DATASET
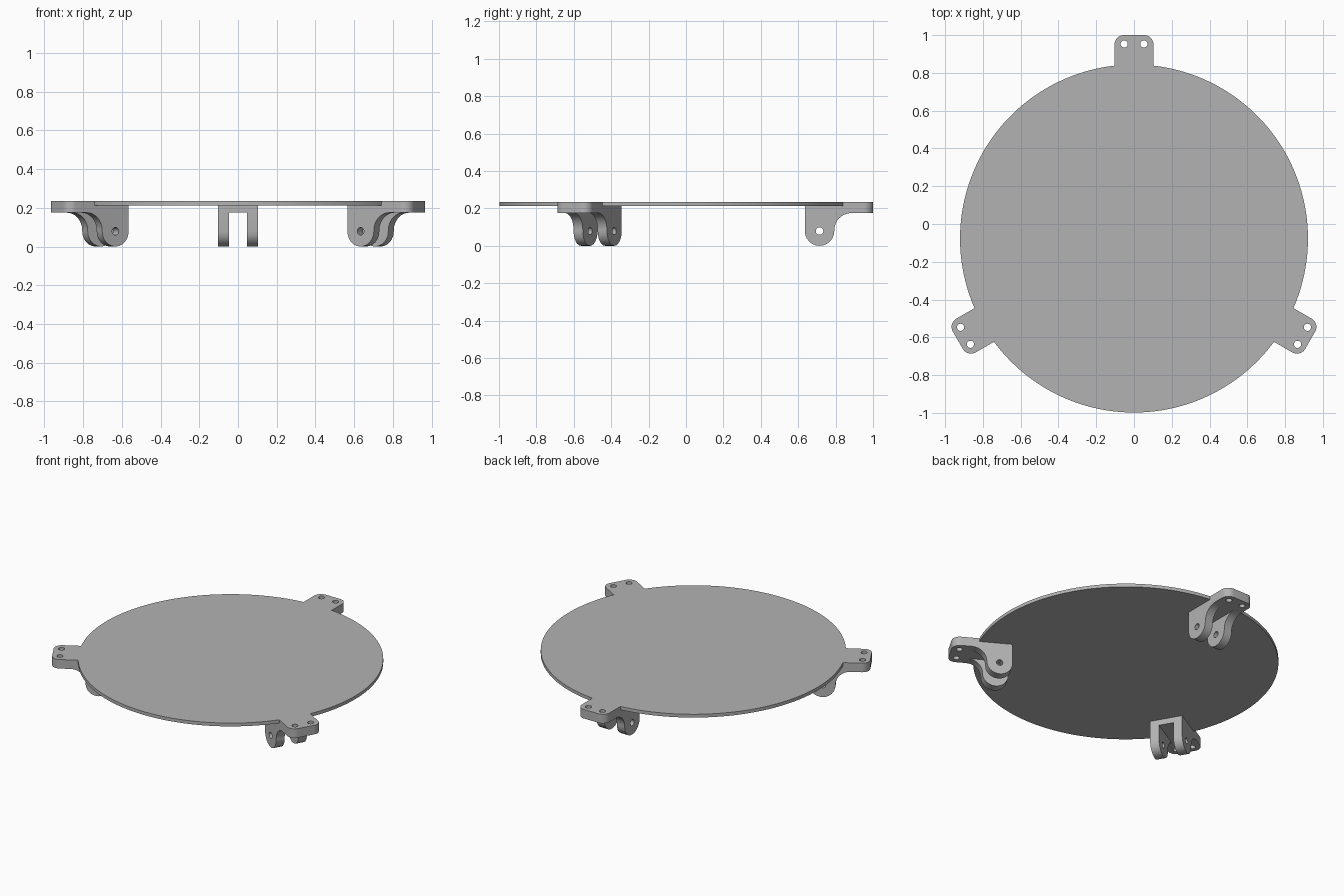
import bpy, bmesh
from math import radians, cos, sin, sqrt, asin, degrees
from mathutils import Matrix, Vector

if "Cube" in bpy.data.objects:
    bpy.data.objects.remove(bpy.data.objects["Cube"])

CENTRE = Vector((0, -0.077, 0))
DISC_R, TAB_R, HALF_W, CORNER = 0.921, 1.077, 0.103, 0.05
TOP, SEAT, FLANGE = 0.235, 0.213, 0.175

grey = bpy.data.materials.new("plain grey")
grey.use_nodes = True
grey.diffuse_color = (0.45, 0.45, 0.45, 1)
grey.node_tree.nodes["Principled BSDF"].inputs["Base Color"].default_value = grey.diffuse_color


def arc(cx, cy, r, start, end, steps=12):
    angles = [radians(start + (end - start) * i / steps) for i in range(steps + 1)]
    return [(cx + r * cos(a), cy + r * sin(a)) for a in angles]


def circle(cx, cy, r):
    return arc(cx, cy, r, 0, 360, 24)[:-1]


def turn(points, degs):
    rot = Matrix.Rotation(radians(degs), 2)
    return [tuple(rot @ Vector(p)) for p in points]


def bake(obj):
    """Replace an object by its evaluated mesh."""
    bpy.context.view_layer.update()
    deps = bpy.context.evaluated_depsgraph_get()
    mesh = bpy.data.meshes.new_from_object(obj.evaluated_get(deps))
    bm = bmesh.new()
    bm.from_mesh(mesh)
    bmesh.ops.remove_doubles(bm, verts=bm.verts, dist=0.0001)
    bmesh.ops.dissolve_limit(bm, angle_limit=0.001, verts=bm.verts, edges=bm.edges)
    bmesh.ops.recalc_face_normals(bm, faces=bm.faces)
    bm.to_mesh(mesh)
    bm.free()
    mesh.materials.clear()
    mesh.materials.append(grey)
    name = obj.name
    bpy.data.objects.remove(obj)
    result = bpy.data.objects.new(name, mesh)
    bpy.context.collection.objects.link(result)
    return result


def extrude(name, loops, low, high, frame=Matrix()):
    """Solid from an outline and its holes, between two heights."""
    curve = bpy.data.curves.new(name, "CURVE")
    curve.dimensions, curve.fill_mode = "2D", "BOTH"
    curve.extrude = (high - low) / 2
    for loop in loops:
        spline = curve.splines.new("POLY")
        spline.points.add(len(loop) - 1)
        for point, (x, y) in zip(spline.points, loop):
            point.co = (x, y, 0, 1)
        spline.use_cyclic_u = True
    obj = bpy.data.objects.new(name, curve)
    bpy.context.collection.objects.link(obj)
    obj = bake(obj)
    obj.data.transform(frame @ Matrix.Translation((0, 0, (low + high) / 2)))
    return obj


def smooth(obj):
    bpy.ops.object.select_all(action="DESELECT")
    obj.select_set(True)
    bpy.context.view_layer.objects.active = obj
    bpy.ops.object.shade_smooth_by_angle(angle=radians(30))


# Tab end with rounded corners, pointing along +y, and its two screw holes
tab_end = (arc(HALF_W - CORNER, TAB_R - CORNER, CORNER, 0, 90)
           + arc(CORNER - HALF_W, TAB_R - CORNER, CORNER, 90, 180))
holes = [circle(s * 0.052, 1.03, 0.019) for s in (-1, 1)]

# Round plate with three tabs
root = sqrt(DISC_R ** 2 - HALF_W ** 2)
gap = degrees(asin(HALF_W / DISC_R))
third = [(HALF_W, root)] + tab_end + arc(0, 0, DISC_R, 90 + gap, 210 - gap, 64)[:-1]
outline = [p for k in range(3) for p in turn(third, 120 * k)]
plate_holes = [turn(h, 120 * k) for k in range(3) for h in holes]
plate = extrude("round_plate", [outline] + plate_holes, SEAT, TOP)
plate.location = CENTRE
smooth(plate)

# Bracket side profile: radial distance across, height up
PIN_R, LUG, FILLET = 0.791, 0.079, 0.092
inner = PIN_R - LUG
side = ([(TAB_R, FLANGE), (TAB_R, SEAT), (inner, SEAT)]
        + arc(PIN_R, LUG, LUG, 180, 360)
        + arc(PIN_R + LUG + FILLET, FLANGE - FILLET, FILLET, 180, 90))
upright = Matrix(((0, 0, 1, 0), (1, 0, 0, 0), (0, 1, 0, 0), (0, 0, 0, 1)))
bracket = extrude("bracket", [side, circle(PIN_R, LUG, 0.02)], -HALF_W, HALF_W, upright)

# Plan shape rounds the flange, channel splits the lug into two ears
plan = extrude("plan_cutter", [[(-HALF_W - 0.01, 0.6), (HALF_W + 0.01, 0.6),
                                (HALF_W + 0.01, TAB_R - 0.06), (HALF_W, TAB_R - CORNER)]
                               + tab_end[1:-1]
                               + [(-HALF_W, TAB_R - CORNER), (-HALF_W - 0.01, TAB_R - 0.06)]]
               + holes, -0.1, 0.3)
channel = extrude("channel_cutter", [[(-0.046, 0.6), (0.046, 0.6), (0.046, 1.0), (-0.046, 1.0)]],
                  -0.1, FLANGE)
for cutter, operation in ((plan, "INTERSECT"), (channel, "DIFFERENCE")):
    cutter.hide_render = True
    mod = bracket.modifiers.new(cutter.name, "BOOLEAN")
    mod.operation, mod.object, mod.solver = operation, cutter, "EXACT"
bracket = bake(bracket)
for cutter in (plan, channel):
    bpy.data.objects.remove(cutter)

# Three brackets around the plate
smooth(bracket)
bracket.name = "back_bracket"
bracket.location = CENTRE
for name, angle in (("right_bracket", 120), ("left_bracket", 240)):
    copy = bracket.copy()
    copy.name = name
    copy.rotation_euler.z = radians(angle)
    bpy.context.collection.objects.link(copy)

TASK REQUIREMENTS
Working from the material above, restate word for word the lines between the line with "FILLET, 180, 90))" and the line with "-HALF_W, HALF_W, upright)", both included, and only those.

ANSWER SECTION
        + arc(PIN_R + LUG + FILLET, FLANGE - FILLET, FILLET, 180, 90))
upright = Matrix(((0, 0, 1, 0), (1, 0, 0, 0), (0, 1, 0, 0), (0, 0, 0, 1)))
bracket = extrude("bracket", [side, circle(PIN_R, LUG, 0.02)], -HALF_W, HALF_W, upright)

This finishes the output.